Today, the FTC released a report titled Mobile Apps for Kids: Current Privacy Disclosures Are Dis appointing. The FTC surveyed apps for children available in the Android Market and the Apple App store. The FTC found that apps can capture a bunch of information from a device and person, but there is a lack of information about data collection and usage available to parents prior to downloading the app. The FTC notes that its methodology for the survey did not include downloading or using any app. Instead, the FTC only looked to what information was available to the consumer via the app store or the developer’s web site prior to downloading the app.
"In most instances, staff was unable to determine from the information on the app store page or the developer's landing page whether an app collected any data, let alone the type of data collected, the purpose for such collection, and who . . . obtained access to such data."
The report calls upon all members of the “kids app ecosystem” to play an active role in providing information to parents. App developers should describe their data practices to consumers using simple and short disclosures or icons. App stores should ensure that app developers have a way to make such disclosures (the FTC suggests that there should be some standardization created by the app store itself to allow for the disclosures). And third parties that collect user information through apps should disclose their privacy practices via a link on the app promotion page or within the app developer’s disclosures.
The FTC says that an app’s privacy disclosures should concentrate on:
• What information the app collects and why;
• How the information will be used;
• With whom the information will be shared;
• If the app integrates with a social network; and
• If the app allows targeted advertising to occur through the app.

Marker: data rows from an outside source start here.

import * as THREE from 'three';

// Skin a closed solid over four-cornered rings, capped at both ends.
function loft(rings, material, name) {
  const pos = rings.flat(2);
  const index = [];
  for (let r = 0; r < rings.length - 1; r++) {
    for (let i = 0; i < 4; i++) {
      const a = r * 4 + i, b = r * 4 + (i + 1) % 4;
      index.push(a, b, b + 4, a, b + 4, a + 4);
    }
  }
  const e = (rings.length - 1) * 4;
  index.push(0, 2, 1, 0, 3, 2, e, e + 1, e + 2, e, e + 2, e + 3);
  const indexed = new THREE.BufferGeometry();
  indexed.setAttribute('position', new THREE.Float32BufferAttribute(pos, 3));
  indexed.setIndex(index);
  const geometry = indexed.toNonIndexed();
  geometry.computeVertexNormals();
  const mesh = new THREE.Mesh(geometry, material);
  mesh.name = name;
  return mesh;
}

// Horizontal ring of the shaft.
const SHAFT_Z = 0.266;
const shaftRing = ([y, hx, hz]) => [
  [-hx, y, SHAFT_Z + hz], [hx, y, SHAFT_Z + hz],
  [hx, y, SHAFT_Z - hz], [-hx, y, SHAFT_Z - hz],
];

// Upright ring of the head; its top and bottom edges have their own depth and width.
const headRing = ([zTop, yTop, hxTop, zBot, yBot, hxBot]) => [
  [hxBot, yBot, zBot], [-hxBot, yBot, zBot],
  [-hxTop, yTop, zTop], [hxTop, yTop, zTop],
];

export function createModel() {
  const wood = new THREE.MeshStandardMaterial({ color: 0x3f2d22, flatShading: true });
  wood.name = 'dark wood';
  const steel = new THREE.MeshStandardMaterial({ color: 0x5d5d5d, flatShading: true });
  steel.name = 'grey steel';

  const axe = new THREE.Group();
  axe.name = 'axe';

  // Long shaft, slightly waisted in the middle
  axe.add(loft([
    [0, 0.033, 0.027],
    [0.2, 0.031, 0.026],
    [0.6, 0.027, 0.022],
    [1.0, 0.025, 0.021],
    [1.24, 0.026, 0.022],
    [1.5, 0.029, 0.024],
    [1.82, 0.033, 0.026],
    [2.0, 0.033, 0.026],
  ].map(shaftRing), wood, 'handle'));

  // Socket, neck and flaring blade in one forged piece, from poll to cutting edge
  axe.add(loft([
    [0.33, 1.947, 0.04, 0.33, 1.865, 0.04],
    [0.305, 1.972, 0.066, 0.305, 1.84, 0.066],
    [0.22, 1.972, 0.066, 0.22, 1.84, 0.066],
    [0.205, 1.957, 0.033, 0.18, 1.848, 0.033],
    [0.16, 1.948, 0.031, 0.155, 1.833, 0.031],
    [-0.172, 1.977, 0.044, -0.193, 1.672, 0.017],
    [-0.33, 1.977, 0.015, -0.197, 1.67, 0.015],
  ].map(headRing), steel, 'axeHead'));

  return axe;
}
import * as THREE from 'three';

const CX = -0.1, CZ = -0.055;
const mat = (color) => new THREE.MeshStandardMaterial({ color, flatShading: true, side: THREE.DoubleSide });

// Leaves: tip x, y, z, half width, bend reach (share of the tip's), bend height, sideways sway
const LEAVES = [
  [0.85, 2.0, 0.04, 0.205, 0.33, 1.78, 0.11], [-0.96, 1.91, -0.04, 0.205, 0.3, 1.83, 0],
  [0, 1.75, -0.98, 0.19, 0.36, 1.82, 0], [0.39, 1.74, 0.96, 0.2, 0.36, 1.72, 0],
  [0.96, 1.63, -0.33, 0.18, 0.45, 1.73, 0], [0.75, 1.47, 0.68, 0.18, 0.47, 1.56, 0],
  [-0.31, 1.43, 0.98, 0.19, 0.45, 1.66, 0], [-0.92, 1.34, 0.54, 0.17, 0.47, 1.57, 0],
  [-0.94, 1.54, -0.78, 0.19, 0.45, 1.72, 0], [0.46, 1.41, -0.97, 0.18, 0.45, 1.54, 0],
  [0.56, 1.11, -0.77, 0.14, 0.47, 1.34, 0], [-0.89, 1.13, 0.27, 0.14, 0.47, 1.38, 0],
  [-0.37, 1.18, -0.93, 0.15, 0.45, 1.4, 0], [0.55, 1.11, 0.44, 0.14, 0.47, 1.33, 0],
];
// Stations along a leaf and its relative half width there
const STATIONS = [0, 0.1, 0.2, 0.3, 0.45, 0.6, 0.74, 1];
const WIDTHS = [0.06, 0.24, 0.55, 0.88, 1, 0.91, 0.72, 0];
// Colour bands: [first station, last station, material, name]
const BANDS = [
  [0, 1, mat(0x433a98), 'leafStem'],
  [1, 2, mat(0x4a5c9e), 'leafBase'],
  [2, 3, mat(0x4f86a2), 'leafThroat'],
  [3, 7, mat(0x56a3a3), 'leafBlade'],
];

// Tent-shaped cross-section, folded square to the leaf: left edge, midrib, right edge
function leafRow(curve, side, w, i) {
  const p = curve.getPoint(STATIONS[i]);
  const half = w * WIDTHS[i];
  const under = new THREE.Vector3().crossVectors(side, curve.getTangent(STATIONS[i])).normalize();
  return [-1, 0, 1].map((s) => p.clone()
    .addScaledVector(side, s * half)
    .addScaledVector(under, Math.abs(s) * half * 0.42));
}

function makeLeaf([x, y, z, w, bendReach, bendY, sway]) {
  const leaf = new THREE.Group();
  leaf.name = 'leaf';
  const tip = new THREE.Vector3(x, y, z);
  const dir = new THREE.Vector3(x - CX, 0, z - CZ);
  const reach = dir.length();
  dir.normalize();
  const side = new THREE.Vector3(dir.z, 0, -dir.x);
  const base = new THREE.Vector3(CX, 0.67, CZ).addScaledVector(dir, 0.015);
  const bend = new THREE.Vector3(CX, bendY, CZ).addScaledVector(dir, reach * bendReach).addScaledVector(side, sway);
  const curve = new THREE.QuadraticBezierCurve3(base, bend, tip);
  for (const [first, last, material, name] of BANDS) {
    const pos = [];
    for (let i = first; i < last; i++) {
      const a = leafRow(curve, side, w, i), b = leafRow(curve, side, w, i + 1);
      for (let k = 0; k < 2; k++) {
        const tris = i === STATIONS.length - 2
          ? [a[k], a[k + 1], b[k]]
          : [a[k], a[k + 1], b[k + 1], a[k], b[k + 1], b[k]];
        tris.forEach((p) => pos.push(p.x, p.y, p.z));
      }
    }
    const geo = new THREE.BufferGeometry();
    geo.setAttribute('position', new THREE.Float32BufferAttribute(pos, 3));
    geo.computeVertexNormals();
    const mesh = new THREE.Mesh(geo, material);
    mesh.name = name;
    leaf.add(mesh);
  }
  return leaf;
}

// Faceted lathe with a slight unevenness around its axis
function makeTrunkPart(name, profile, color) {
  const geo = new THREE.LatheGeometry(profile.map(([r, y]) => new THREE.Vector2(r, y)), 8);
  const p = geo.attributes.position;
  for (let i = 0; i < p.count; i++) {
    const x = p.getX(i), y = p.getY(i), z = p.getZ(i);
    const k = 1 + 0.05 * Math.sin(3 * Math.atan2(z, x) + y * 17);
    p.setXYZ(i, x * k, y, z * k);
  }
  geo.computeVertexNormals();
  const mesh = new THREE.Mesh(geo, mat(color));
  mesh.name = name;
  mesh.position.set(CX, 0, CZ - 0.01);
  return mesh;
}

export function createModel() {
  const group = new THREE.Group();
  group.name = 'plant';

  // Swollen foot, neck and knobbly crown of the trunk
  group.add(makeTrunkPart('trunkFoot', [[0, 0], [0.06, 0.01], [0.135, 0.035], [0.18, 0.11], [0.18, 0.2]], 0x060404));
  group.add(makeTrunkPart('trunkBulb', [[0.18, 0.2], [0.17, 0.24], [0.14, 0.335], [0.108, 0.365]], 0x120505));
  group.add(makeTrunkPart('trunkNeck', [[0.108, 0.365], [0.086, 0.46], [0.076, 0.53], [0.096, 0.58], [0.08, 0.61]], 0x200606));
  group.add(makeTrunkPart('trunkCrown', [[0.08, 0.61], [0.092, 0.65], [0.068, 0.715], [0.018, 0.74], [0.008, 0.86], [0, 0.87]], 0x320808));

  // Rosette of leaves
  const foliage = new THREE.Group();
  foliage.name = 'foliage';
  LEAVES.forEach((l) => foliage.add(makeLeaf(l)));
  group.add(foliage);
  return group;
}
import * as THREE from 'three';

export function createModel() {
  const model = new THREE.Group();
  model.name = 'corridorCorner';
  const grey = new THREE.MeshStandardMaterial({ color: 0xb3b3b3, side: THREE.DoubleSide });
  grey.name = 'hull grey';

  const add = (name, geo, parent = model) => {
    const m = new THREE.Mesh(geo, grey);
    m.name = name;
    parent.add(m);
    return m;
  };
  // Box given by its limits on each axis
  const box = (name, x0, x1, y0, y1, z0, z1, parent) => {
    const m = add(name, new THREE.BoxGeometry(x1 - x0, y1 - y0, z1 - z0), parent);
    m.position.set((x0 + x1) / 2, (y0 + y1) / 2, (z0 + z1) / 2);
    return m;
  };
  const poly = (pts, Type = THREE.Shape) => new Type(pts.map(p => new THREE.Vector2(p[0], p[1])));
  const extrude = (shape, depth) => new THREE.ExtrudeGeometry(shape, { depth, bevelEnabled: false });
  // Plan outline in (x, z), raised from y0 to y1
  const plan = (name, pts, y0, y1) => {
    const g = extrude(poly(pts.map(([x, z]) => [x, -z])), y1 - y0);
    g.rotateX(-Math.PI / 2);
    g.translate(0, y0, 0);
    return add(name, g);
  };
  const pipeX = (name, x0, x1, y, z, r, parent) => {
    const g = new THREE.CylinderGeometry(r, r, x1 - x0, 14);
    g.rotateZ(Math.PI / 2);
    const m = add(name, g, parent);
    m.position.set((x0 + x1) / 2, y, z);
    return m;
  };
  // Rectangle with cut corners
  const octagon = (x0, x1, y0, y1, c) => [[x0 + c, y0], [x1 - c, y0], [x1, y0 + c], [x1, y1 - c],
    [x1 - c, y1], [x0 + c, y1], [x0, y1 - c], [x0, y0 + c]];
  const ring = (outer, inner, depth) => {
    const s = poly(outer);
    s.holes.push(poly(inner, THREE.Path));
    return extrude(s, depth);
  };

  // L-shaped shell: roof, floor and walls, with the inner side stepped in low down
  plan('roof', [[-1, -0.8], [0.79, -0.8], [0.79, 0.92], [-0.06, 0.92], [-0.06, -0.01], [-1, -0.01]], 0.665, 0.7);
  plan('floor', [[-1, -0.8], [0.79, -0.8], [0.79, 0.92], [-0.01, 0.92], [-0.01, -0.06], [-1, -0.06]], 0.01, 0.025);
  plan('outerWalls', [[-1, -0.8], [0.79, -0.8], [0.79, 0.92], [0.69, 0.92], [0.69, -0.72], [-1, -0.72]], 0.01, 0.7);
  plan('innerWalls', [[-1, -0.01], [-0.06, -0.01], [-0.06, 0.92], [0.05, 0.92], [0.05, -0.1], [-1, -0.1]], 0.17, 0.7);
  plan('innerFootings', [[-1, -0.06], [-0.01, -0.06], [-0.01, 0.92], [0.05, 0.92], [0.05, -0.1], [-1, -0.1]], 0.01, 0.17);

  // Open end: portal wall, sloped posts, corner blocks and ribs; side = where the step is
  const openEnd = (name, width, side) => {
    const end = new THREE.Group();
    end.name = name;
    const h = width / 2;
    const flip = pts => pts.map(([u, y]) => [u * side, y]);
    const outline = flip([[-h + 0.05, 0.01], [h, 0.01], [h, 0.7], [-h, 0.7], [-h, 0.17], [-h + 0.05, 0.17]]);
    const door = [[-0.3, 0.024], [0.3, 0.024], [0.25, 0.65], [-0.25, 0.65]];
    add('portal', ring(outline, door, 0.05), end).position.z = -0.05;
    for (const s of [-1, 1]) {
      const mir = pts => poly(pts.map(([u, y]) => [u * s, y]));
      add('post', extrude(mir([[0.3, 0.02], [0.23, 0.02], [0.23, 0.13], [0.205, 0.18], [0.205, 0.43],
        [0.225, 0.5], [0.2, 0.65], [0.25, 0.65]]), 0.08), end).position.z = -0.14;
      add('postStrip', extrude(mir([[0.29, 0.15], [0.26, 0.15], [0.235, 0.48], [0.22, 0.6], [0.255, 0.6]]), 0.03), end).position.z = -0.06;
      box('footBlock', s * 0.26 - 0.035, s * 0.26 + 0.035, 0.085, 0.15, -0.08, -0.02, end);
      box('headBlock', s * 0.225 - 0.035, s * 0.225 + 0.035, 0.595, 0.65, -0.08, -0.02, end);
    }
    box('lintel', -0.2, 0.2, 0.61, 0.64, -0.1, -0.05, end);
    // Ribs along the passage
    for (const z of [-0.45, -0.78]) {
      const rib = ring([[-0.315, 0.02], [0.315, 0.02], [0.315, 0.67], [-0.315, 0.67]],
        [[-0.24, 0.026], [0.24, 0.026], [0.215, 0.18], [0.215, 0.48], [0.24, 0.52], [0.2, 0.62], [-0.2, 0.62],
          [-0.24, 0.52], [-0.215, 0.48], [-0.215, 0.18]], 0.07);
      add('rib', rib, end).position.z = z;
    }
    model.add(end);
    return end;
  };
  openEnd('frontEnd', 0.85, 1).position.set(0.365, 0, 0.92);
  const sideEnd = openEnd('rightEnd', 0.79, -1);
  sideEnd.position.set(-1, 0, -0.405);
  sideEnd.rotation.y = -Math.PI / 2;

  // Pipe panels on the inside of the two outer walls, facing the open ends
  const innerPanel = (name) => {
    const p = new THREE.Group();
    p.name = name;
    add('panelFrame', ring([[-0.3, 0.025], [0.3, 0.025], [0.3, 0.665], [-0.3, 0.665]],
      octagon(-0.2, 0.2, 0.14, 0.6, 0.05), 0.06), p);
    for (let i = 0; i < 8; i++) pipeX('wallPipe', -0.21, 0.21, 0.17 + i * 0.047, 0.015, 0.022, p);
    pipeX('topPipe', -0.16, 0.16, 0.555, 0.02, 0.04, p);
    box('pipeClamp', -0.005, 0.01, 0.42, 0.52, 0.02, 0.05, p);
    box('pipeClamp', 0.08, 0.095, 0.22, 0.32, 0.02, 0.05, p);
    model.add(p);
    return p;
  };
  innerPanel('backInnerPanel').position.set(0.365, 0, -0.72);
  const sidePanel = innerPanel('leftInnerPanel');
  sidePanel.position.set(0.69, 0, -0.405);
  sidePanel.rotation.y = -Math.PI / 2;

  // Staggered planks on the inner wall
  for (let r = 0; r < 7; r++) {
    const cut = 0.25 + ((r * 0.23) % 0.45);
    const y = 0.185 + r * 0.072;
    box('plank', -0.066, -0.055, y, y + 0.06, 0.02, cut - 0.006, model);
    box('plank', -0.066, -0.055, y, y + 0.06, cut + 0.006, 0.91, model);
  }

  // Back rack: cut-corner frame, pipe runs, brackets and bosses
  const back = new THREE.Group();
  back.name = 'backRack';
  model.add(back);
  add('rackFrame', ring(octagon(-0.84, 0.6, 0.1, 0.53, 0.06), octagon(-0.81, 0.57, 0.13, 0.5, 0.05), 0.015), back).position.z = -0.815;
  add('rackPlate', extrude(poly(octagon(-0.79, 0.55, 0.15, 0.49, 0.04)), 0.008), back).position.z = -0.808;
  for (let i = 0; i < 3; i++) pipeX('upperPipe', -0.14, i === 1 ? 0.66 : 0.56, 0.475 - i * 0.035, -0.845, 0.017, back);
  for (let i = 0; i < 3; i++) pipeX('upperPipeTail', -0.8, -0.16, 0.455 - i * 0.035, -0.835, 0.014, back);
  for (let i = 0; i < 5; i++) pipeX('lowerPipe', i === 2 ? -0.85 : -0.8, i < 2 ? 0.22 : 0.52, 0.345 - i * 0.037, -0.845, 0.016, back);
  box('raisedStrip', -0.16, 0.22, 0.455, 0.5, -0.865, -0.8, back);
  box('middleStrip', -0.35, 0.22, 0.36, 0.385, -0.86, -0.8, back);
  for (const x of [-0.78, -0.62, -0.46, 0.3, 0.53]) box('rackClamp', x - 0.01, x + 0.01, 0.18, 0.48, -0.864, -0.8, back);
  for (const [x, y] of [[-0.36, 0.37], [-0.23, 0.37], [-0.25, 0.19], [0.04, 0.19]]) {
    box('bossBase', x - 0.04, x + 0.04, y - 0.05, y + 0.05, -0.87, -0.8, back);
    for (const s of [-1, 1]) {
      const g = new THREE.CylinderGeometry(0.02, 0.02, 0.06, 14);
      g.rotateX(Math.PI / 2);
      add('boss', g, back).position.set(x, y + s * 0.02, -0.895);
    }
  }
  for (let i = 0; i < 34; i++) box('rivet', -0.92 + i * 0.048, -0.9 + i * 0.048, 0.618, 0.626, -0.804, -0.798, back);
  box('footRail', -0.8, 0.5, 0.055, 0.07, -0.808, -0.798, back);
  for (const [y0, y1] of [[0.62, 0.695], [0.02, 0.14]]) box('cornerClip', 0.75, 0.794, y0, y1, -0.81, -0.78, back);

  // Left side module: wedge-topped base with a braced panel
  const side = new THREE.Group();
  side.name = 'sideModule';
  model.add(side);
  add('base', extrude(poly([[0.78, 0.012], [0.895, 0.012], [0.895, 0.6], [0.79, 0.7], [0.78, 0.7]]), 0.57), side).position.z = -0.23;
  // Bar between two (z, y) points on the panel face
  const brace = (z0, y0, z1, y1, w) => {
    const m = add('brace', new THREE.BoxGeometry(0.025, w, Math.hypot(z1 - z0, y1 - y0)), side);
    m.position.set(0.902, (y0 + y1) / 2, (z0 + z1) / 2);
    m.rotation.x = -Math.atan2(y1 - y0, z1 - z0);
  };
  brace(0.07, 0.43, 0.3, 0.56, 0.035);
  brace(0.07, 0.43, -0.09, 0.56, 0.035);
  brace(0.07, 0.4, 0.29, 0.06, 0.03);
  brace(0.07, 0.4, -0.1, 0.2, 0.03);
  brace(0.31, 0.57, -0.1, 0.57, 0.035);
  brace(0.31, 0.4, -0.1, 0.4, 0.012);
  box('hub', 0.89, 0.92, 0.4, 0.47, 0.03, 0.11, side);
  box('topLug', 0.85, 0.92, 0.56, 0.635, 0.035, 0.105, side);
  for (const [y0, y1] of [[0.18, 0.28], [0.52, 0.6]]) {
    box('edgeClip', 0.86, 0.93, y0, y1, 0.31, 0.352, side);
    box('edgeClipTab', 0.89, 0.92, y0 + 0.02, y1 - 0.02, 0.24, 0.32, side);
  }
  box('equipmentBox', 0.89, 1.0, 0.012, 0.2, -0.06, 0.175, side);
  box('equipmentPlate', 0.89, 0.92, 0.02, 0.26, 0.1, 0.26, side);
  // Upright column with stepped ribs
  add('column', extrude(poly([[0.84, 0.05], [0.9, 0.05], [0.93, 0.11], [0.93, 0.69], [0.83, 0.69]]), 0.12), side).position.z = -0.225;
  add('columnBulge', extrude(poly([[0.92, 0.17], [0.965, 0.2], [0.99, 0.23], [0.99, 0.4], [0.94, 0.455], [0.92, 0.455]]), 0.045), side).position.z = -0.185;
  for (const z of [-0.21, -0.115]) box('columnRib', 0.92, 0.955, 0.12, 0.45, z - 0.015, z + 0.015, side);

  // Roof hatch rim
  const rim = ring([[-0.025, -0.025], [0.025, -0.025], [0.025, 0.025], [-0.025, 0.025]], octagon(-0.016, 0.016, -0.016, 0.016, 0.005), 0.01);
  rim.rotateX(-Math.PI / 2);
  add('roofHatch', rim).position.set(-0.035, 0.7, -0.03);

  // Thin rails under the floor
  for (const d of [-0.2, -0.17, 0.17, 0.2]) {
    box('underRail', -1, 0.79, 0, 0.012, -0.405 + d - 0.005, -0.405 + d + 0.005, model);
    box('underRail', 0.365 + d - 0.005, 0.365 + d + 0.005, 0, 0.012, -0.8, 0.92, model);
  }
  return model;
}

The report also indicates that there should be a disclosure indicating if the app includes advertising (even if the advertising is not targeted based on the user’s information).
The FTC does note that the Android Marketplace requires a user to acknowledge certain potentially sensitive capabilities of an app via a permissions screen. However, the FTC says that the permissions screen is not good enough because it does not explain why an app has or needs the access, what the app does with that access or whether the app shares any information with third parties.
The FTC was careful to state that the survey and report did not focus on compliance with the Children’s Online Privacy Protection Act (COPPA). However, the report does conclude that most of the apps surveyed did appear to be “directed to children” within the meaning of COPPA. In fact, the report goes on to say that the staff will conduct an additional review over the next 6 months to determine if some mobile apps are violating COPPA and to evaluate if the app ecosystem is addressing the report released today. In addition, the FTC is going to host a workshop this year in connection with its updates to its “Dot Com Disclosure” guide and one of the topics will be mobile privacy disclosures.